PROBLEM DESCRIPTION: Copy each line of the material beneath that holds the word "half".
• • • • • • •
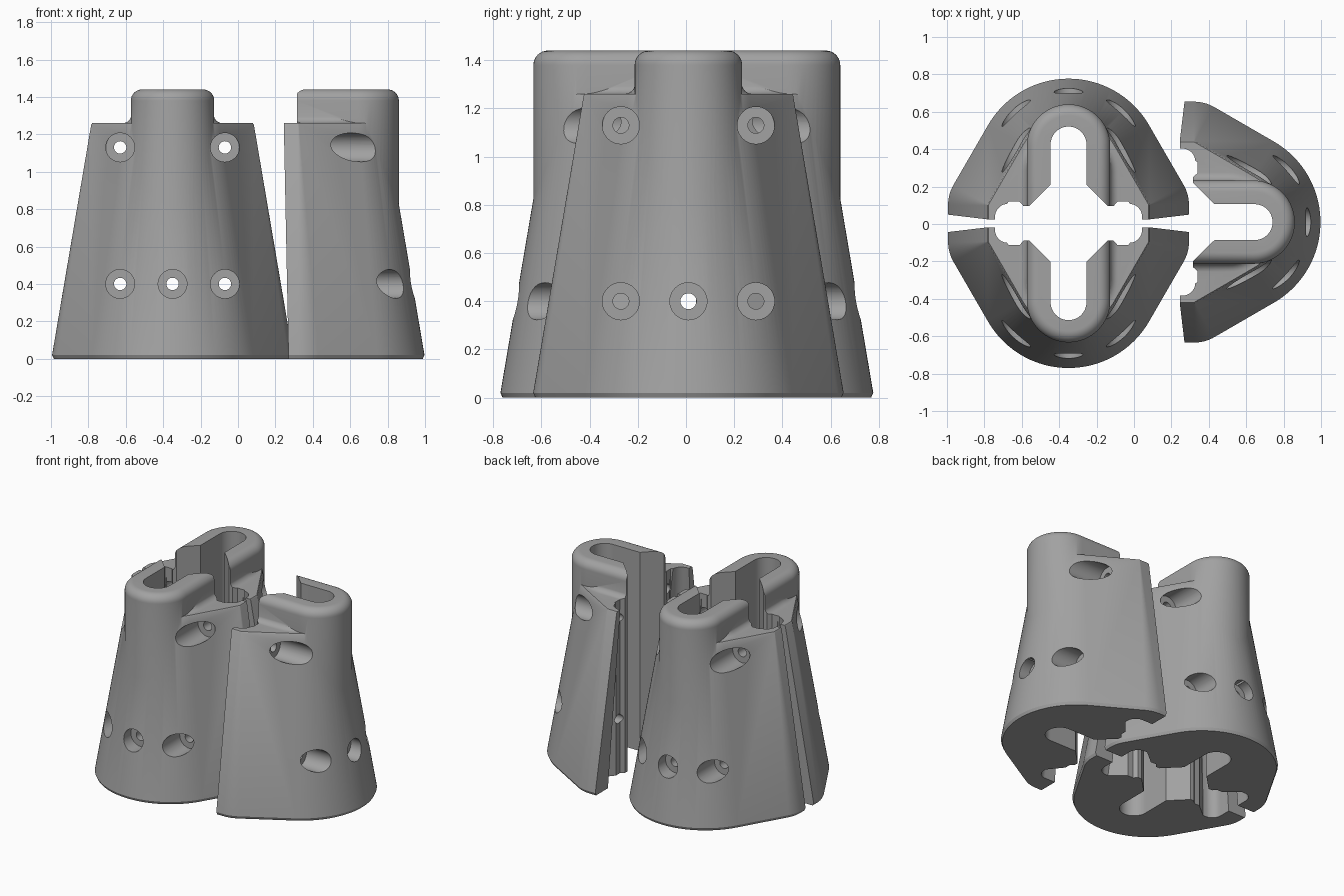
import bpy, bmesh, math
from mathutils import Matrix

cube = bpy.data.objects.get("Cube")
if cube:
    bpy.data.objects.remove(cube)

grey = bpy.data.materials.new("grey plastic")
grey.use_nodes = True
colour = (0.36, 0.36, 0.36, 1)
grey.diffuse_color = colour
grey.node_tree.nodes["Principled BSDF"].inputs["Base Color"].default_value = colour


def make(name, bm):
    bmesh.ops.recalc_face_normals(bm, faces=bm.faces)
    mesh = bpy.data.meshes.new(name)
    bm.to_mesh(mesh)
    bm.free()
    mesh.materials.append(grey)
    ob = bpy.data.objects.new(name, mesh)
    bpy.context.scene.collection.objects.link(ob)
    return ob


def loft(name, sections):
    """Solid through a list of (height, outline); outlines are (side, outward)."""
    bm = bmesh.new()
    rings = [[bm.verts.new((u, -v, z)) for u, v in pts] for z, pts in sections]
    for a, b in zip(rings, rings[1:]):
        for i in range(len(a)):
            j = (i + 1) % len(a)
            bm.faces.new((a[i], a[j], b[j], b[i]))
    bm.faces.new(rings[0])
    bm.faces.new(rings[-1])
    return make(name, bm)


def arc(cu, cv, r, a0, a1, n):
    steps = [math.radians(a0 + (a1 - a0) * i / n) for i in range(n + 1)]
    return [(cu + r * math.cos(a), cv + r * math.sin(a)) for a in steps]


def mirrored(half):
    return half + [(-u, v) for u, v in reversed(half) if u > 1e-6]


def shell_outline(inset, cut):
    """Rounded triangular outline, cut flat on the inner side."""
    corner = arc(0.427, 0.096, 0.22 - inset, 0, 30, 8)
    nose = arc(0, 0.275, 0.5 - inset, 30, 90, 20)
    return mirrored([(corner[0][0], cut)] + corner + nose)


def stadium(half, centre, start=0.0):
    return mirrored([(half, start)] + arc(0, centre, half, 0, 90, 16))


def cylinder(u, z, r, v0, v1):
    bm = bmesh.new()
    place = Matrix.Translation((u, -(v0 + v1) / 2, z)) @ Matrix.Rotation(math.pi / 2, 4, "X")
    bmesh.ops.create_cone(bm, cap_ends=True, segments=40, radius1=r, radius2=r,
                          depth=v1 - v0, matrix=place)
    return make("hole_cutter", bm)


# Tapered outer shell with a small chamfer at the foot
TAPER = 0.17
TOP = 1.26
shell = loft("shell", [(0, shell_outline(0.012, 0.045)),
                       (0.02, shell_outline(0.003, 0.045)),
                       (TOP - 0.008, shell_outline(TAPER * TOP - 0.002, 0.02)),
                       (TOP, shell_outline(TAPER * TOP + 0.004, 0.02))])

# Upright socket with a rounded rim
RIM = 0.06
rim = [(1.44 - RIM + RIM * math.sin(a), stadium(0.223 - RIM * (1 - math.cos(a)), 0.412))
       for a in [math.pi / 2 * i / 8 for i in range(9)]]
socket = loft("socket", [(0.3, stadium(0.223, 0.412))] + rim)

# Fillet where the socket leaves the shoulder
FIL = 0.045
fillet = loft("fillet", [(1.2, stadium(0.223 + FIL - 0.002, 0.28))] + [
    (TOP + FIL * (1 - math.cos(a)), stadium(0.221 + FIL * (1 - math.sin(a)), 0.28))
    for a in [math.pi / 2 * i / 6 for i in range(7)]])

# Slot with flared mouth, bolt grooves and open inner side
half = [(0.38, -0.2), (0.38, 0.04), (0.353, 0.067), (0.32, 0.115), (0.262, 0.115),
        (0.24, 0.09), (0.21, 0.09), (0.096, 0.205)] + arc(0, 0.42, 0.096, 0, 90, 14)
slot = mirrored(half)
cutters = [loft("slot_cutter", [(-0.2, slot), (1.7, slot)])]


# Side hollows that widen toward the foot
def hollow(side, reach, depth):
    pts = [(0.3, -0.2), (0.3, 0.11), (reach - 0.09, depth)]
    pts += arc(reach - 0.07, depth - 0.07, 0.07, 80, 0, 8) + [(reach, -0.2)]
    return [(side * u, v) for u, v in pts]


for side in (-1, 1):
    cutters.append(loft("hollow_cutter", [(-0.02, hollow(side, 0.5, 0.2)),
                                          (1.3, hollow(side, 0.39, 0.1))]))

# Counterbored bolt holes: side, height, floor of the counterbore
for u, z, floor in ((-0.28, 1.13, 0.25), (0.28, 1.13, 0.25), (-0.28, 0.4, 0.46),
                    (0.28, 0.4, 0.46), (0, 0.4, 0.62)):
    cutters.append(cylinder(u, z, 0.033, -0.1, floor + 0.05))
    cutters.append(cylinder(u, z, 0.077, floor, 1))

# Join the solids and cut the openings
parts = [(socket, "UNION"), (fillet, "UNION")] + [(c, "DIFFERENCE") for c in cutters]
for ob, operation in parts:
    mod = shell.modifiers.new(operation.lower(), "BOOLEAN")
    mod.operation = operation
    mod.solver = "EXACT"
    mod.object = ob
depsgraph = bpy.context.evaluated_depsgraph_get()
mesh = bpy.data.meshes.new_from_object(shell.evaluated_get(depsgraph))
mesh.name = "leg_shell"
mesh.materials.clear()
mesh.materials.append(grey)
for ob in [shell] + [p[0] for p in parts]:
    bpy.data.objects.remove(ob)

# Three copies: two facing each other and one beside them
for name, x, y, turn in (("front_shell", -0.35, 0.002, 0), ("back_shell", -0.35, 0.005, 180),
                         ("left_shell", 0.225, 0.01, 90)):
    ob = bpy.data.objects.new(name, mesh)
    ob.location = (x, y, 0)
    ob.rotation_euler.z = math.radians(turn)
    bpy.context.scene.collection.objects.link(ob)
    ob.select_set(True)
    bpy.context.view_layer.objects.active = ob
bpy.ops.object.shade_smooth_by_angle(angle=math.radians(30))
• • • • • • •
ANSWER:
def mirrored(half):
    return half + [(-u, v) for u, v in reversed(half) if u > 1e-6]
def stadium(half, centre, start=0.0):
    return mirrored([(half, start)] + arc(0, centre, half, 0, 90, 16))
half = [(0.38, -0.2), (0.38, 0.04), (0.353, 0.067), (0.32, 0.115), (0.262, 0.115),
slot = mirrored(half)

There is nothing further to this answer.